> **Exercise instructions**: Could you repeat every line below exactly, skipping the images?

> **Recorded information**:
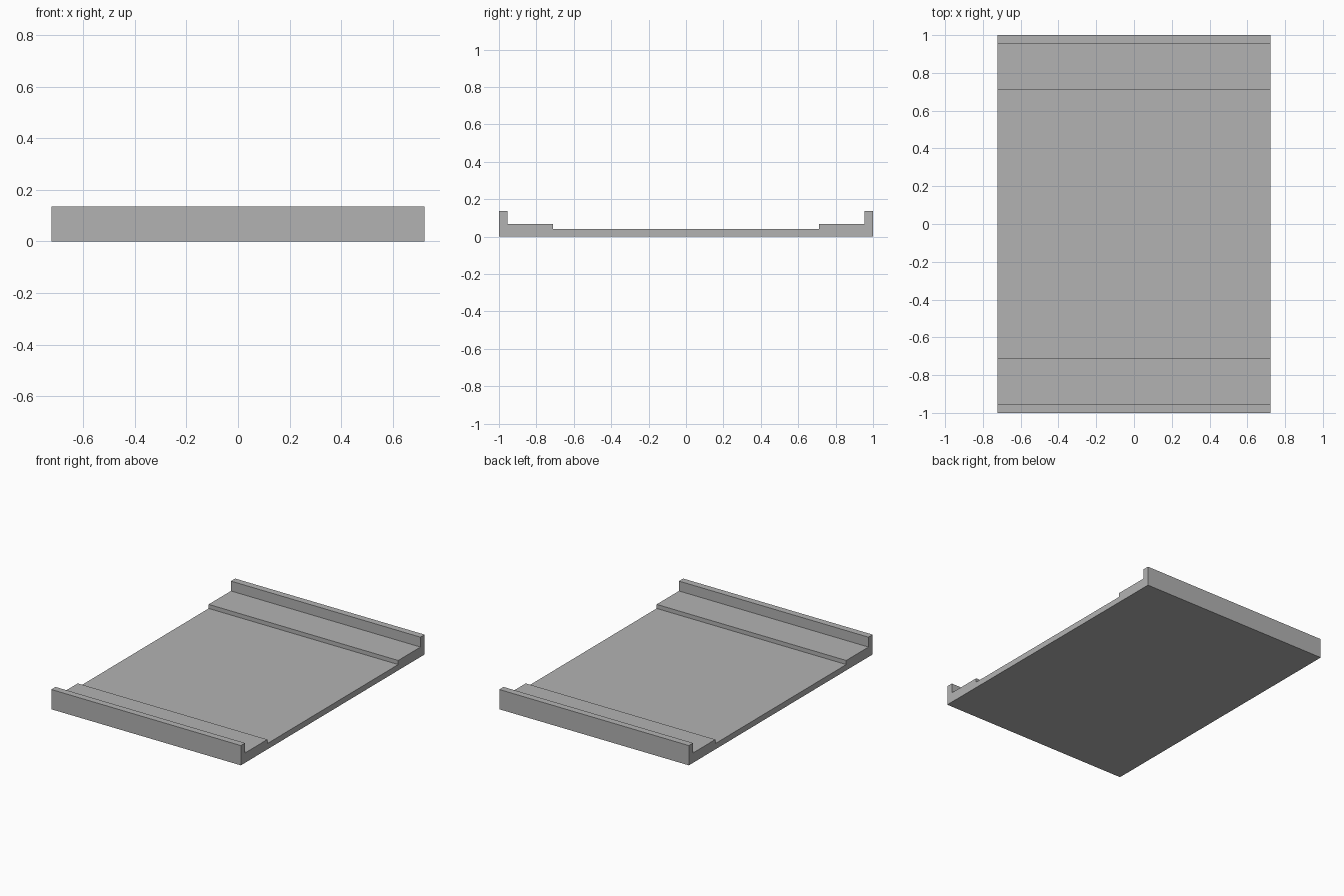
import bpy
import bmesh

cube = bpy.data.objects.get("Cube")
if cube:
    bpy.data.objects.remove(cube, do_unlink=True)

HALF_WIDTH = 0.722

# Plain grey material
grey = bpy.data.materials.new("mid_grey")
grey.use_nodes = True
colour = (0.448, 0.448, 0.448, 1)
grey.diffuse_color = colour
grey.node_tree.nodes["Principled BSDF"].inputs["Base Color"].default_value = colour

# Half of the stepped tray section (y, z): end lip, raised ledge, low floor
half = [(1, 0), (1, 0.136), (0.954, 0.136), (0.954, 0.068),
        (0.712, 0.068), (0.712, 0.04)]
section = half + [(-y, z) for y, z in reversed(half)]

# Extrude the section across the full width
bm = bmesh.new()
end = bm.faces.new([bm.verts.new((-HALF_WIDTH, y, z)) for y, z in section])
result = bmesh.ops.extrude_face_region(bm, geom=[end], use_keep_orig=True)
moved = [v for v in result["geom"] if isinstance(v, bmesh.types.BMVert)]
bmesh.ops.translate(bm, verts=moved, vec=(2 * HALF_WIDTH, 0, 0))
bmesh.ops.recalc_face_normals(bm, faces=bm.faces)

mesh = bpy.data.meshes.new("stepped_tray")
bm.to_mesh(mesh)
bm.free()
mesh.materials.append(grey)
tray = bpy.data.objects.new("stepped_tray", mesh)
bpy.context.collection.objects.link(tray)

> **Response for this exercise**:
import bpy
import bmesh

cube = bpy.data.objects.get("Cube")
if cube:
    bpy.data.objects.remove(cube, do_unlink=True)

HALF_WIDTH = 0.722

# Plain grey material
grey = bpy.data.materials.new("mid_grey")
grey.use_nodes = True
colour = (0.448, 0.448, 0.448, 1)
grey.diffuse_color = colour
grey.node_tree.nodes["Principled BSDF"].inputs["Base Color"].default_value = colour

# Half of the stepped tray section (y, z): end lip, raised ledge, low floor
half = [(1, 0), (1, 0.136), (0.954, 0.136), (0.954, 0.068),
        (0.712, 0.068), (0.712, 0.04)]
section = half + [(-y, z) for y, z in reversed(half)]

# Extrude the section across the full width
bm = bmesh.new()
end = bm.faces.new([bm.verts.new((-HALF_WIDTH, y, z)) for y, z in section])
result = bmesh.ops.extrude_face_region(bm, geom=[end], use_keep_orig=True)
moved = [v for v in result["geom"] if isinstance(v, bmesh.types.BMVert)]
bmesh.ops.translate(bm, verts=moved, vec=(2 * HALF_WIDTH, 0, 0))
bmesh.ops.recalc_face_normals(bm, faces=bm.faces)

mesh = bpy.data.meshes.new("stepped_tray")
bm.to_mesh(mesh)
bm.free()
mesh.materials.append(grey)
tray = bpy.data.objects.new("stepped_tray", mesh)
bpy.context.collection.objects.link(tray)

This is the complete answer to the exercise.